This first edition of the lectures appears as a collection of around 130 segments (I confess, I have estimated, but not counted) of between 12 and 30 minutes each. The recommended single dose of online instruction is around 15 minutes. This is a recommendation that I have flouted with impunity, hiding behind the need to tell a detailed and coherent story in each segment. Still, I have been convinced to split a number of the originally longer segments. This is the explanation for the proliferation of Parts I, II and sometimes even III, with the same title. Sprinkled among the lecture segments are responses to questions that arose from a small audience of students and post-doctoral scholars who followed the recordings live. There also are assignments and tests.

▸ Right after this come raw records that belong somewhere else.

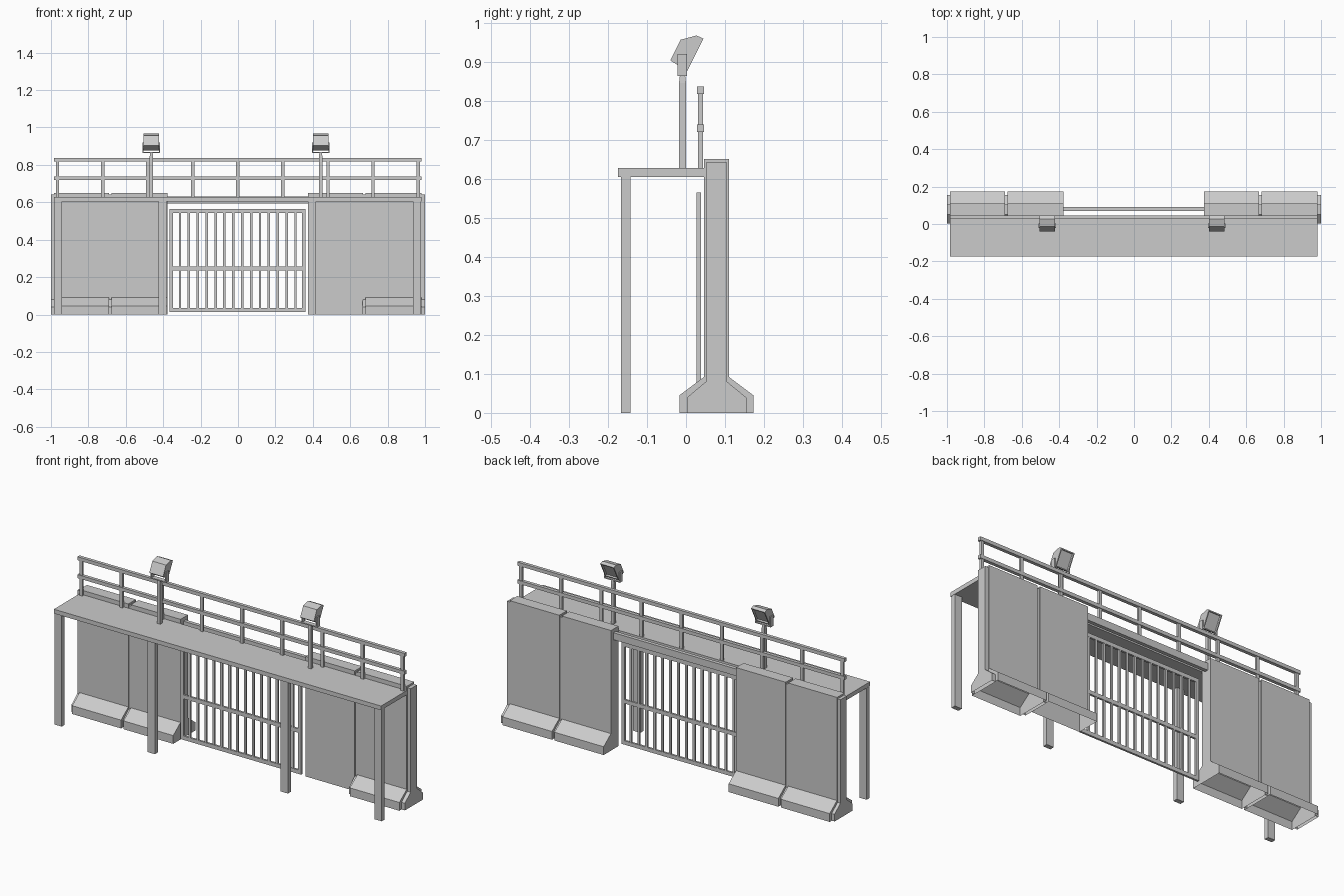
import bpy, bmesh

if "Cube" in bpy.data.objects:
    bpy.data.objects.remove(bpy.data.objects["Cube"])


def finish(name, bm):
    bmesh.ops.recalc_face_normals(bm, faces=bm.faces)
    mesh = bpy.data.meshes.new(name)
    bm.to_mesh(mesh)
    bm.free()
    ob = bpy.data.objects.new(name, mesh)
    bpy.context.collection.objects.link(ob)
    return ob


def add_box(bm, x0, x1, y0, y1, z0, z1):
    vs = bmesh.ops.create_cube(bm, size=1)["verts"]
    for v in vs:
        v.co = ((x0 + x1) / 2 + v.co.x * (x1 - x0),
                (y0 + y1) / 2 + v.co.y * (y1 - y0),
                (z0 + z1) / 2 + v.co.z * (z1 - z0))


def boxes(name, items):
    bm = bmesh.new()
    for it in items:
        add_box(bm, *it)
    return finish(name, bm)


def extrude_x(name, profile, x0, x1, open_bottom=False, inset_edge=None):
    bm = bmesh.new()
    a = [bm.verts.new((x0, y, z)) for y, z in profile]
    b = [bm.verts.new((x1, y, z)) for y, z in profile]
    n = len(profile)
    bm.faces.new(a)
    bm.faces.new(b[::-1])
    sides = []
    for i in range(n):
        j = (i + 1) % n
        if open_bottom and profile[i][1] == 0 and profile[j][1] == 0:
            continue
        sides.append(bm.faces.new((a[i], b[i], b[j], a[j])))
    if inset_edge is not None:
        bmesh.ops.recalc_face_normals(bm, faces=bm.faces)
        bmesh.ops.inset_region(bm, faces=[sides[inset_edge]], thickness=0.008, depth=0)
        bmesh.ops.inset_region(bm, faces=[sides[inset_edge]], thickness=0.002, depth=-0.008)
    return finish(name, bm)


# Concrete wall segments with flared, hollow feet
wall = [(-0.017, 0), (-0.017, 0.045), (0.046, 0.092), (0.046, 0.651),
        (0.11, 0.651), (0.11, 0.092), (0.173, 0.045), (0.173, 0)]
half_wall = [(0.046, 0)] + wall[3:]
extrude_x("wall_segment_outer_left", wall, -0.983, -0.69, True)
extrude_x("wall_segment_inner_left", wall, -0.675, -0.377, True)
extrude_x("wall_segment_inner_right", half_wall, 0.373, 0.668, True)
extrude_x("wall_segment_outer_right", wall, 0.683, 0.98, True)

# Narrower joints at the wall ends
joint = [(0.002, 0), (0.002, 0.039), (0.051, 0.08), (0.051, 0.641),
         (0.105, 0.641), (0.105, 0.08), (0.155, 0.039), (0.155, 0)]
for i, (x0, x1) in enumerate([(-1.0, -0.98), (-0.692, -0.673), (0.666, 0.685), (0.978, 1.0)]):
    extrude_x(f"wall_joint_{i + 1}", joint, x0, x1, True)

# Beam above the gate
boxes("gate_beam", [(-0.38, 0.376, 0.07, 0.09, 0.594, 0.632)])

# Gate: frame, middle rail and bars
gate = [(-0.365, -0.347, 0.027, 0.038, 0.013, 0.565),
        (0.342, 0.36, 0.027, 0.038, 0.013, 0.565)]
gate += [(-0.35, 0.345, 0.027, 0.038, z, z + 0.021) for z in (0.013, 0.236, 0.544)]
for i in range(14):
    x = -0.31 + i * 0.0475
    gate.append((x - 0.0065, x + 0.0065, 0.028, 0.037, 0.03, 0.55))
boxes("gate", gate)

# Walkway and its legs
boxes("walkway_deck", [(-0.983, 0.98, -0.174, 0.046, 0.605, 0.628)])
boxes("walkway_legs", [(x, x + 0.043, -0.167, -0.142, 0, 0.606)
                       for x in (-0.984, -0.425, 0.373, 0.936)])

# Railing
rail = [(-0.983, 0.98, 0.028, 0.046, z, z + 0.019) for z in (0.72, 0.817)]
for i in range(9):
    x = -0.965 + i * 0.241
    rail.append((x - 0.009, x + 0.009, 0.031, 0.043, 0.627, 0.82))
boxes("railing", rail)

# Floodlights: tapered pole, U bracket, tilted lamp head
head = [(-0.04, 0.903), (-0.014, 0.956), (0.027, 0.967), (0.045, 0.959), (0.003, 0.876)]
for side, cx in (("left", -0.463), ("right", 0.442)):
    bm = bmesh.new()
    add_box(bm, cx - 0.009, cx + 0.009, -0.018, 0.0, 0.627, 0.845)
    top = [f for f in bm.faces if f.calc_center_median().z > 0.84]
    new = bmesh.ops.extrude_face_region(bm, geom=top)["geom"]
    bmesh.ops.delete(bm, geom=top, context='FACES')
    for v in [g for g in new if isinstance(g, bmesh.types.BMVert)]:
        v.co = (cx + (v.co.x - cx) * 0.7, -0.009 + (v.co.y + 0.009) * 0.7, 0.868)
    finish(f"light_pole_{side}", bm)
    boxes(f"light_bracket_{side}", [
        (cx - 0.047, cx + 0.047, -0.022, 0.003, 0.863, 0.869),
        (cx - 0.047, cx - 0.041, -0.022, 0.003, 0.863, 0.92),
        (cx + 0.041, cx + 0.047, -0.022, 0.003, 0.863, 0.92)])
    extrude_x(f"light_head_{side}", head, cx - 0.041, cx + 0.041, inset_edge=3)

The roughly 130 segments have been organized into 13 units, each of which may be a chapter in a book. The first 10 units are standard fare from the continuum mechanics courses I have taught at University of Michigan over the last 14 years. As is my preference, I have placed equal emphasis on solids and fluids, insisting that one cannot fully appreciate the mechanical state of one of these forms of matter without an equal appreciation of the other. At my pace of classroom teaching, this stretch of the subject would take me in the neighborhood of 25 lectures of 80 minutes each. At the end of the tenth of these units, I have attempted, perhaps clumsily, to draw a line by offering a roadmap of what the viewer could hope to do with what she would have learned up to that point. It is there that I acknowledge the modern masters of continuum mechanics by listing the books that, to paraphrase Abraham Lincoln, will enlighten the reader far above my poor power to add or detract.
At this point the proceedings also depart from the script of continuum mechanics, and become qualified for the mantle of Continuum Physics. The next three units are on thermomechanics, variational principles and mass transport--subjects that I have learned from working in these areas, and have been unable to incorporate in regular classes for a sheer want of time. In the months and years to come, new editions of these Lectures on Continuum Physics will feature an enhancement of breadth and depth of these three topics, as well as topics in addition to them.
Finally, a word on the treatment of the subject: it is mathematical. I know of no other way to do continuum physics. While being rigorous (I hope) it is, however, neither abstract nor formal. In every segment I have taken pains to make connections with the physics of the subject. Props, simple but instructive, have been used throughout. A deformable plastic bottle, water and food color have been used--effectively, I trust. The makers of Lego, I believe, will find reason to be pleased. Finally, the time-honored continuum potato has been supplanted by an icon of American life: the continuum football.
Ann Arbor, December 2013